Egelman said the idea behind the SAUSAGE conference is to address a gap between security and usability when it comes to software development.

“In the past ten years, a lot of attention has been paid to integrating security into the software development cycle…Usability also has a development lifecycle, but the two were heretofore disjointed processes,” Egelman said.

In fact, the two “have many parallels and a synergistic relationship. “We need to consider whether they should be integrated to create a ‘usable security development lifecycle’,” Egelman wrote in an e-mail message.

Usable security is an area of research that looks at the intersection of computer security and human computer interaction (HCI) – analyzing the ways that human behavior can work against (or enhance) the impact of security features.

Overly technical warning messages, opaque graphical interfaces and draconian password creation policies are just a few of the ways that security runs up against human limitations – or merely human nature.

“Many security problems are caused by a failure to account for human behavior,” Egelman said. For example “users may share or write down passwords due to an onerous policy for how passwords must be composed,” degrading the security offered by strong passwords in the first place, he wrote.
In other cases, software developers who are responsible for creating and implementing security features fail to understand the perspectives and capabilities of users who will be asked to interact with those features.

“Is it reasonable to expect the user to notice lock icons every time they believe they are on a secure website?” Egelman asks. “Is it reasonable to expect the user to understand (or care) what a self-signed certificate is?”

In most cases the answer is “no.” Computers are productivity tools and most users interact with them in order to do work unrelated to security.
“No one sits down at the computer solely to ‘not get phished,’ Egelman wrote. ” “Thus, security is often seen as a hindrance to getting something else done…time spent interacting with security mechanisms is time spent not doing what the user really wanted to do.”
SAUSAGE hopes to explore questions like ways to encourage developers and useability designers to do a better job making security transparent, while also encouraging users to make use of security features, rather than disregarding them.
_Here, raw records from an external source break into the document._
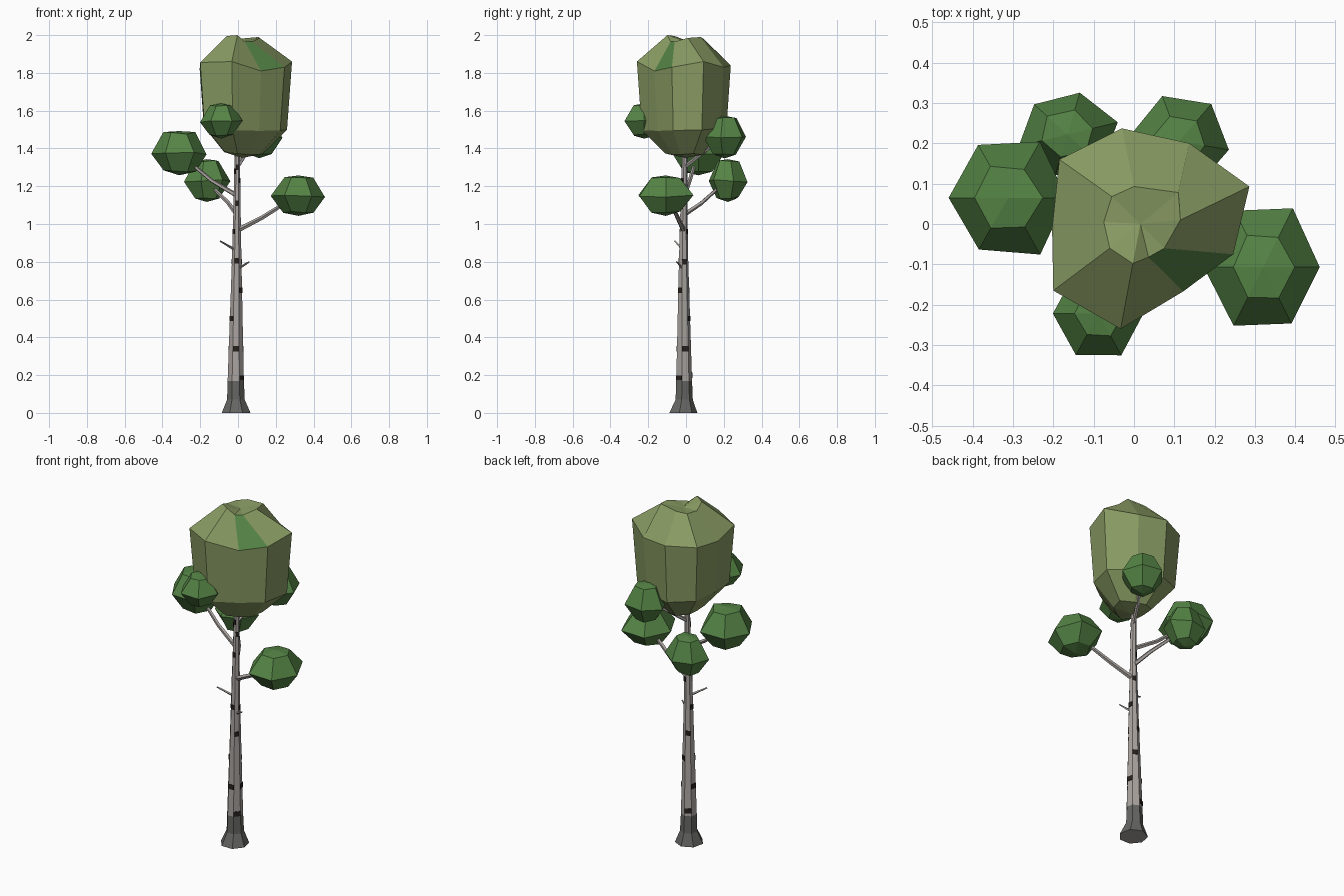
import bpy, bmesh, math, random
from mathutils import Vector, Matrix

if "Cube" in bpy.data.objects:
    bpy.data.objects.remove(bpy.data.objects["Cube"])

random.seed(4)


def material(name, rgb):
    m = bpy.data.materials.new(name)
    m.diffuse_color = (*rgb, 1)
    m.use_nodes = True
    m.node_tree.nodes["Principled BSDF"].inputs["Base Color"].default_value = m.diffuse_color
    return m


BARK = material("pale bark", (0.40, 0.37, 0.35))
BASE = material("dark base bark", (0.13, 0.13, 0.125))
MARK = material("bark mark", (0.02, 0.015, 0.012))
OLIVE = material("olive leaves", (0.25, 0.33, 0.125))
GREEN = material("green leaves", (0.09, 0.23, 0.06))


def finish(name, bm, *mats):
    bmesh.ops.recalc_face_normals(bm, faces=bm.faces)
    me = bpy.data.meshes.new(name)
    bm.to_mesh(me)
    bm.free()
    for m in mats:
        me.materials.append(m)
    ob = bpy.data.objects.new(name, me)
    bpy.context.collection.objects.link(ob)
    return ob


def loft(bm, rings, tip_a=None, tip_b=None, mat=lambda j, i: 0):
    """Skin a list of rings; close the ends with a fan or an n-gon."""
    vs = [[bm.verts.new(p) for p in r] for r in rings]
    n = len(vs[0])
    for j in range(len(vs) - 1):
        for i in range(n):
            k = (i + 1) % n
            f = bm.faces.new((vs[j][i], vs[j][k], vs[j + 1][k], vs[j + 1][i]))
            f.material_index = mat(j, i)
    for ring, tip in ((vs[0], tip_a), (vs[-1], tip_b)):
        if tip is None:
            bm.faces.new(ring)
        else:
            t = bm.verts.new(tip)
            for i in range(n):
                bm.faces.new((ring[i], ring[(i + 1) % n], t))


# Trunk: seven sides, flared foot, slight lean (z, radius, cx, cy)
N = 7
STEP = 2 * math.pi / N
PROFILE = [(0, .078, -.010, -.018), (.07, .048, -.011, -.012), (.17, .044, -.012, -.012),
           (.8, .026, -.007, -.014), (1.1, .019, -.005, -.012), (1.5, .012, -.003, -.005)]


def trunk_at(z):
    for a, b in zip(PROFILE, PROFILE[1:]):
        if z <= b[0]:
            t = (z - a[0]) / (b[0] - a[0])
            return [a[i] + t * (b[i] - a[i]) for i in (1, 2, 3)]


bm = bmesh.new()
rings = []
for z, r, cx, cy in PROFILE:
    rings.append([(cx + r * math.cos(-math.pi / 2 + (i - .5) * STEP),
                   cy + r * math.sin(-math.pi / 2 + (i - .5) * STEP), z) for i in range(N)])
loft(bm, rings, mat=lambda j, i: 1 if j < 2 else 0)
finish("trunk", bm, BARK, BASE)

# Bark marks: thin plates on the trunk faces (face number, heights)
MARKS = [(0, (.34, .805, 1.11, 1.30)), (1, (.185, .65, 1.23)), (2, (.34, .80)),
         (3, (.50, .96)), (4, (.20, .65, 1.11)), (5, (.34, .80)), (6, (.50, .96, 1.28))]
bm = bmesh.new()
for k, heights in MARKS:
    a = -math.pi / 2 + k * STEP
    for z in heights:
        r, cx, cy = trunk_at(z)
        d = r * math.cos(STEP / 2)
        m = (Matrix.Translation((cx + d * math.cos(a), cy + d * math.sin(a), z))
             @ Matrix.Rotation(a, 4, 'Z')
             @ Matrix.Diagonal((.005, 2 * r * math.sin(STEP / 2), .028, 1)))
        bmesh.ops.create_cube(bm, size=1, matrix=m)
finish("bark_marks", bm, MARK)


# Branches and twigs: tapered five-sided tubes
def branch(name, pts, r0, r1, sides=5):
    pts = [Vector(p) for p in pts]
    bm = bmesh.new()
    rings = []
    for i, p in enumerate(pts):
        d = (pts[min(i + 1, len(pts) - 1)] - pts[max(i - 1, 0)]).normalized()
        u = d.cross(Vector((0, 0, 1))).normalized()
        w = d.cross(u)
        r = r0 + (r1 - r0) * i / (len(pts) - 1)
        rings.append([p + r * (math.cos(t * 2 * math.pi / sides) * u
                               + math.sin(t * 2 * math.pi / sides) * w) for t in range(sides)])
    loft(bm, rings)
    finish(name, bm, BARK)


branch("branch_right", [(-.005, -.012, .965), (.13, -.045, 1.035), (.25, -.08, 1.11)], .014, .010)
branch("branch_left", [(-.005, -.01, 1.15), (-.14, .02, 1.23), (-.26, .05, 1.33)], .013, .009)
branch("branch_back_left", [(-.005, -.01, 1.05), (-.05, .08, 1.11), (-.13, .17, 1.19)], .013, .009)
branch("branch_back_right", [(-.004, -.008, 1.30), (.04, .08, 1.37), (.09, .16, 1.43)], .012, .008)
branch("branch_front", [(-.004, -.006, 1.36), (-.04, -.10, 1.43), (-.08, -.19, 1.52)], .012, .008)
branch("twig_left", [(-.01, -.014, .86), (-.095, -.06, .91)], .008, .004, 4)
branch("twig_right", [(-.005, -.014, .76), (.06, -.05, .80)], .008, .004, 4)

# Crown: nine-sided, irregular rings
TOP = [(0, .093, 1.98), (.11, .078, 1.99), (.115, .01, 1.985), (.075, -.06, 1.965), (.036, -.082, 1.965),
       (-.003, -.098, 2.0), (-.06, -.06, 1.995), (-.075, .005, 1.97), (-.055, .068, 1.97)]
SHOULDER = [(-.03, .237, 1.84), (.137, .20, 1.83), (.286, .093, 1.86), (.246, -.075, 1.83), (.122, -.167, 1.81),
            (-.033, -.26, 1.86), (-.20, -.165, 1.855), (-.203, -.01, 1.82), (-.185, .16, 1.84)]


def ring_scaled(s, z, wobble):
    return [(.02 + (x - .02) * s, y * s, z + random.uniform(-wobble, wobble)) for x, y, _ in SHOULDER]


bm = bmesh.new()
loft(bm, [ring_scaled(.42, 1.375, .01), ring_scaled(.90, 1.505, .015), SHOULDER, TOP],
     (.02, 0, 1.35), (.016, 0, 1.965),
     mat=lambda j, i: 1 if (i == 3 and j > 1) else 0)
finish("crown", bm, OLIVE, GREEN)


# Leaf clumps: six-sided faceted blobs (centre, radii, turn in degrees)
def clump(name, c, r, turn):
    bm = bmesh.new()
    rings = []
    for s, h in ((.55, -.80), (1, -.02), (.55, .90)):
        ring = []
        for i in range(6):
            a = math.radians(turn + 60 * i)
            k = s * random.uniform(.95, 1.06)
            ring.append((c[0] + r[0] * k * math.cos(a), c[1] + r[1] * k * math.sin(a),
                         c[2] + r[2] * (h + random.uniform(-.06, .06))))
        rings.append(ring)
    loft(bm, rings, (c[0], c[1], c[2] - r[2]), (c[0], c[1], c[2] + r[2]))
    finish(name, bm, GREEN)


clump("clump_right", (.32, -.107, 1.15), (.14, .16, .107), 0)
clump("clump_left", (-.312, .065, 1.375), (.152, .155, .117), 0)
clump("clump_back_left", (-.165, .222, 1.23), (.122, .11, .113), 15)
clump("clump_back_right", (.112, .205, 1.46), (.118, .115, .112), -10)
clump("clump_front", (-.088, -.222, 1.545), (.108, .114, .093), 0)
The goal is to avoid bolted on solutions that try to make security features usable – or useable products secure after the face, Egelman wrote. Papers could straddle fields like computer science and psychology, the cognitive science and sociology.